Years later, Dick Grayson leaves behind his Robin identity, deciding he’s outgrown being a sidekick under Batman’s shadow. But he still considers continuing his own superhero career, and circumstances later force him back into action so he can rescue his friends. It’s during this 1984 adventure, “The Judas Contract,” that Dick adopts his Nightwing identity. He informs the readers that since Superman used this name to emulate Batman, he will now use it himself to honor both of them as his guiding influences.

After Superman’s history was revised in 1986, it was no longer part of canon that he had been the first hero to adopt the Nightwing identity or that he had operated as a masked vigilante in Kandor. So now, as far as history was concerned, Dick just thought of the name “Nightwing” out of the blue. In 2001, this was revised a little in “Return to Krypton.” In that story, Superman and Lois Later find themselves on a planet that might be Krypton of the past (it later turned out to be a replica of Krypton). At one point, he and Lois don the costumed identities of Nightwing and Flamebird. Clark indicates that the original Nightwing and Flamebird were legendary heroes on Krypton.

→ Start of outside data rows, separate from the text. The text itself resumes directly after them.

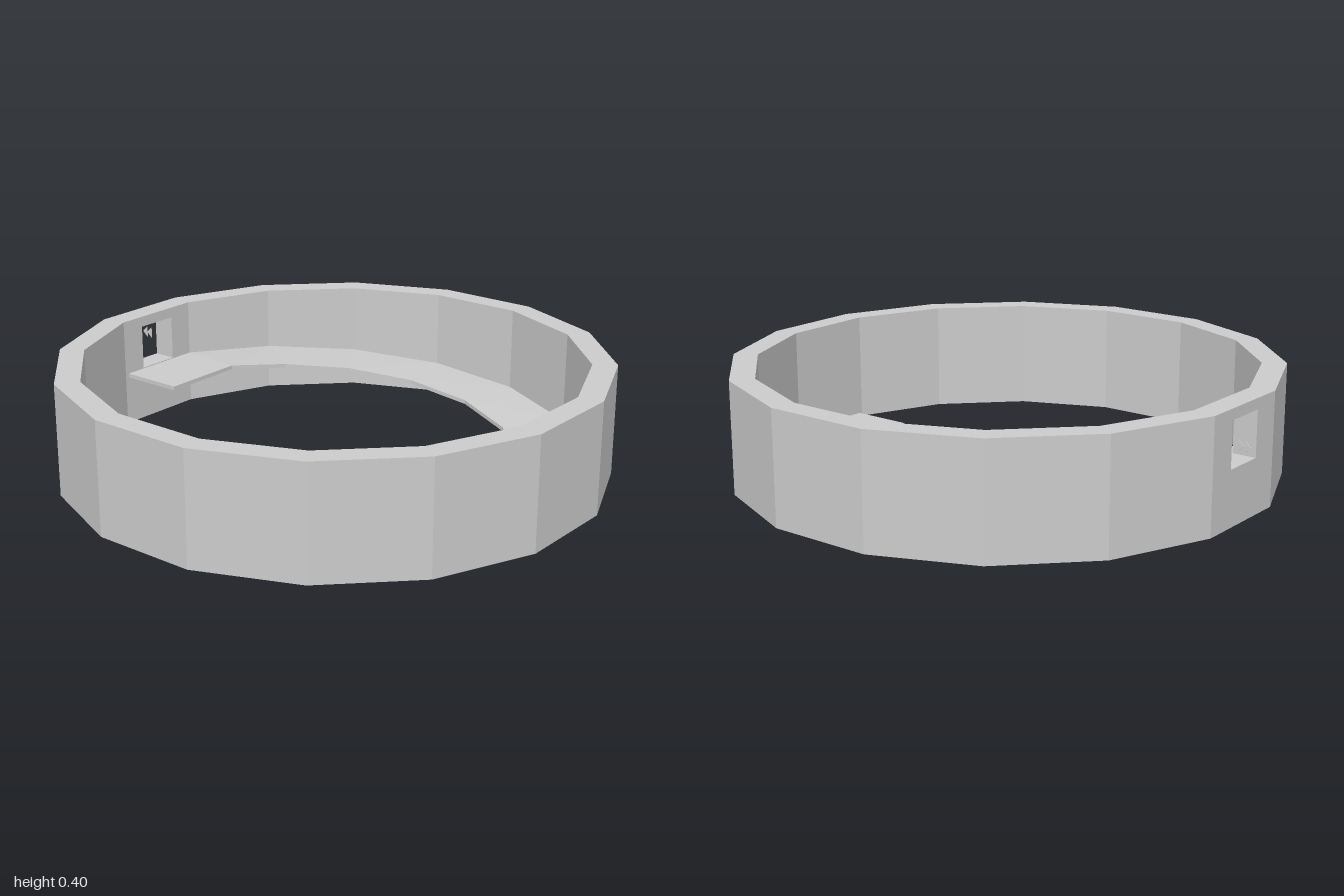
import * as THREE from 'three';

const SIDES = 16, STEP = (Math.PI * 2) / SIDES;
const OUTER = 0.967, INNER = 0.88, LEDGE = 0.64; // distances from centre to the flats
const HEIGHT = 0.404, DOOR = 0.08, SILL = 0.2, LINTEL = 0.365;

// corner k of a 16-sided ring, counted from the z axis towards +x
const corner = (flat, k) => {
  const r = flat / Math.cos(STEP / 2), a = (k + 0.5) * STEP;
  return [r * Math.sin(a), r * Math.cos(a)];
};

// wall plan, open at the doorway in the back flat, extruded upwards
function wallGeometry() {
  const outer = [], inner = [];
  for (let k = 0; k < SIDES; k++) {
    outer.push(corner(OUTER, k));
    inner.unshift(corner(INNER, k));
  }
  const plan = [[DOOR, OUTER], ...outer, [-DOOR, OUTER], [-DOOR, INNER], ...inner, [DOOR, INNER]];
  const shape = new THREE.Shape(plan.map(([x, y]) => new THREE.Vector2(x, y)));
  return new THREE.ExtrudeGeometry(shape, { depth: HEIGHT, bevelEnabled: false }).rotateX(-Math.PI / 2);
}

// thin ledge climbing from the floor at the front to the door sill at the back
function rampGeometry() {
  const thick = 0.015, low = 0.015, high = 0.197;
  const section = ([ox, oz], [ix, iz], y) => [
    [ox, y - thick, oz], [ox, y, oz], [ix, y, iz], [ix, y - thick, iz],
  ];
  const rows = [section([-0.16, INNER], [-0.16, LEDGE], low)];
  for (let k = 0; k < 8; k++) {
    const edge = corner(LEDGE, k);
    if (k === 0 || k === 7) edge[0] = 0.16;
    rows.push(section(corner(INNER, k), edge, low + ((high - low) * k) / 7));
  }
  rows.push(section([-0.16, -INNER], [-0.16, -LEDGE], high));

  const pos = [];
  const quad = (a, b, c, d) => pos.push(...a, ...b, ...c, ...a, ...c, ...d);
  for (let i = 0; i < rows.length - 1; i++) {
    for (let j = 0; j < 4; j++) {
      const n = (j + 1) % 4;
      quad(rows[i][j], rows[i + 1][j], rows[i + 1][n], rows[i][n]);
    }
  }
  const last = rows[rows.length - 1];
  quad(...rows[0]);
  quad(...last.slice().reverse());
  const geo = new THREE.BufferGeometry();
  geo.setAttribute('position', new THREE.Float32BufferAttribute(pos, 3));
  geo.computeVertexNormals();
  return geo;
}

export function createModel() {
  const stone = new THREE.MeshStandardMaterial({ color: 0xcccccc });
  stone.name = 'light grey';
  const model = new THREE.Group();
  model.name = 'ringWallWithRamp';
  const add = (name, geometry, x = 0, y = 0, z = 0.033) => {
    const mesh = new THREE.Mesh(geometry, stone);
    mesh.name = name;
    mesh.position.set(x, y, z);
    model.add(mesh);
  };

  add('ringWall', wallGeometry());
  add('ramp', rampGeometry());

  // wall below and above the doorway
  const wallZ = 0.033 - (OUTER + INNER) / 2;
  const block = (h) => new THREE.BoxGeometry(DOOR * 2, h, OUTER - INNER);
  add('doorSill', block(SILL), 0, SILL / 2, wallZ);
  add('doorLintel', block(HEIGHT - LINTEL), 0, (HEIGHT + LINTEL) / 2, wallZ);

  // two small thin arrowheads standing outside the doorway, pointing backwards
  for (const z of [-0.954, -0.977]) {
    const tri = new THREE.Shape([[0, -0.021], [0.023, 0], [0, 0.021]].map((p) => new THREE.Vector2(...p)));
    const geo = new THREE.ExtrudeGeometry(tri, { depth: 0.003, bevelEnabled: false }).rotateY(Math.PI / 2);
    add('arrowhead', geo, 0.073, 0.283, z);
  }
  return model;
}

In the 2005 story “Nightwing: Year One”, Dick’s transition from Robin to Nightwing is expanded. After quitting his Robin identity, Dick Grayson goes to Clark Kent for advice and voices his concern that he has never been and will never be good enough for Batman’s standards. Clark then relates a story from Krypton’s history about a man who was shunned by his family and then became a great hero despite their low opinions, a hero called Nightwing. Dick takes the story to heart.

In 2009, the “New Krypton” story that included all the Superman titles expanded on the Kryptonian legend Clark mentioned. It was now said that there had been different heroes across history who adopted the guises of Nightwing and Flamebird, in reference to two ancient gods of Kryptonian myth who are in love and represent opposite natures. The legends say they are reborn from time to time in the form of mortal beings who are fated to find each other and fall in love and then be betrayed by a friend.

Quite a lot of history behind that name!